**DATA FOR THIS TASK**

○ ○ ○ ○ ○

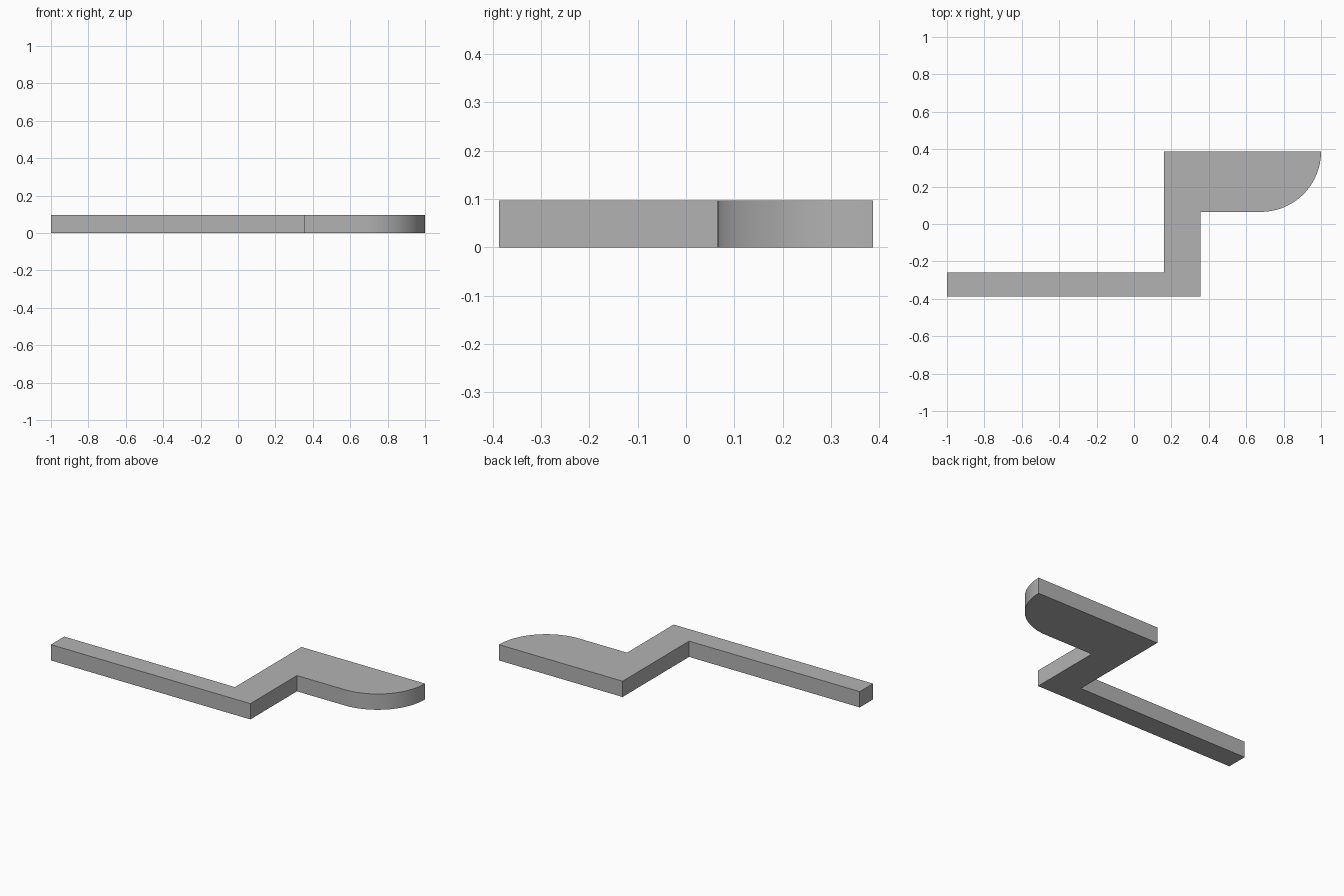
import bpy
import bmesh
from math import sin, cos, pi

cube = bpy.data.objects.get("Cube")
if cube:
    bpy.data.objects.remove(cube, do_unlink=True)

HEIGHT = 0.097
HALF_DEPTH = 0.387
RADIUS = 0.322
ARC_STEPS = 32

# Plain grey material
grey = bpy.data.materials.new("grey")
grey.use_nodes = True
colour = (0.45, 0.45, 0.45, 1)
grey.diffuse_color = colour
grey.node_tree.nodes["Principled BSDF"].inputs["Base Color"].default_value = colour

# Outline: long arm, upright web, then the head with its rounded corner
outline = [(-1, -HALF_DEPTH), (0.355, -HALF_DEPTH), (0.355, HALF_DEPTH - RADIUS)]
for i in range(ARC_STEPS + 1):
    a = -pi / 2 + pi / 2 * i / ARC_STEPS
    outline.append((1 - RADIUS + RADIUS * cos(a), HALF_DEPTH + RADIUS * sin(a)))
outline += [(0.16, HALF_DEPTH), (0.16, -0.258), (-1, -0.258)]

# Extrude the outline into a solid bracket
bm = bmesh.new()
base = bm.faces.new([bm.verts.new((x, y, 0)) for x, y in outline])
top = bmesh.ops.extrude_face_region(bm, geom=[base], use_keep_orig=True)["geom"]
bmesh.ops.translate(bm, vec=(0, 0, HEIGHT),
                    verts=[v for v in top if isinstance(v, bmesh.types.BMVert)])
bmesh.ops.recalc_face_normals(bm, faces=bm.faces)
mesh = bpy.data.meshes.new("stepped_bracket")
bm.to_mesh(mesh)
bm.free()
mesh.materials.append(grey)
bracket = bpy.data.objects.new("stepped_bracket", mesh)
bpy.context.collection.objects.link(bracket)

# Smooth the rounded corner while keeping the edges crisp
bpy.context.view_layer.objects.active = bracket
bracket.select_set(True)
bpy.ops.object.shade_smooth_by_angle(angle=pi / 6)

○ ○ ○ ○ ○

**TASK DIRECTIONS**
Please restate the lines above exactly, starting at the first line of the data and stopping at the line containing "grey.use_nodes = True", which is included. Omit pictures.

**WRITTEN REPLY**
import bpy
import bmesh
from math import sin, cos, pi

cube = bpy.data.objects.get("Cube")
if cube:
    bpy.data.objects.remove(cube, do_unlink=True)

HEIGHT = 0.097
HALF_DEPTH = 0.387
RADIUS = 0.322
ARC_STEPS = 32

# Plain grey material
grey = bpy.data.materials.new("grey")
grey.use_nodes = True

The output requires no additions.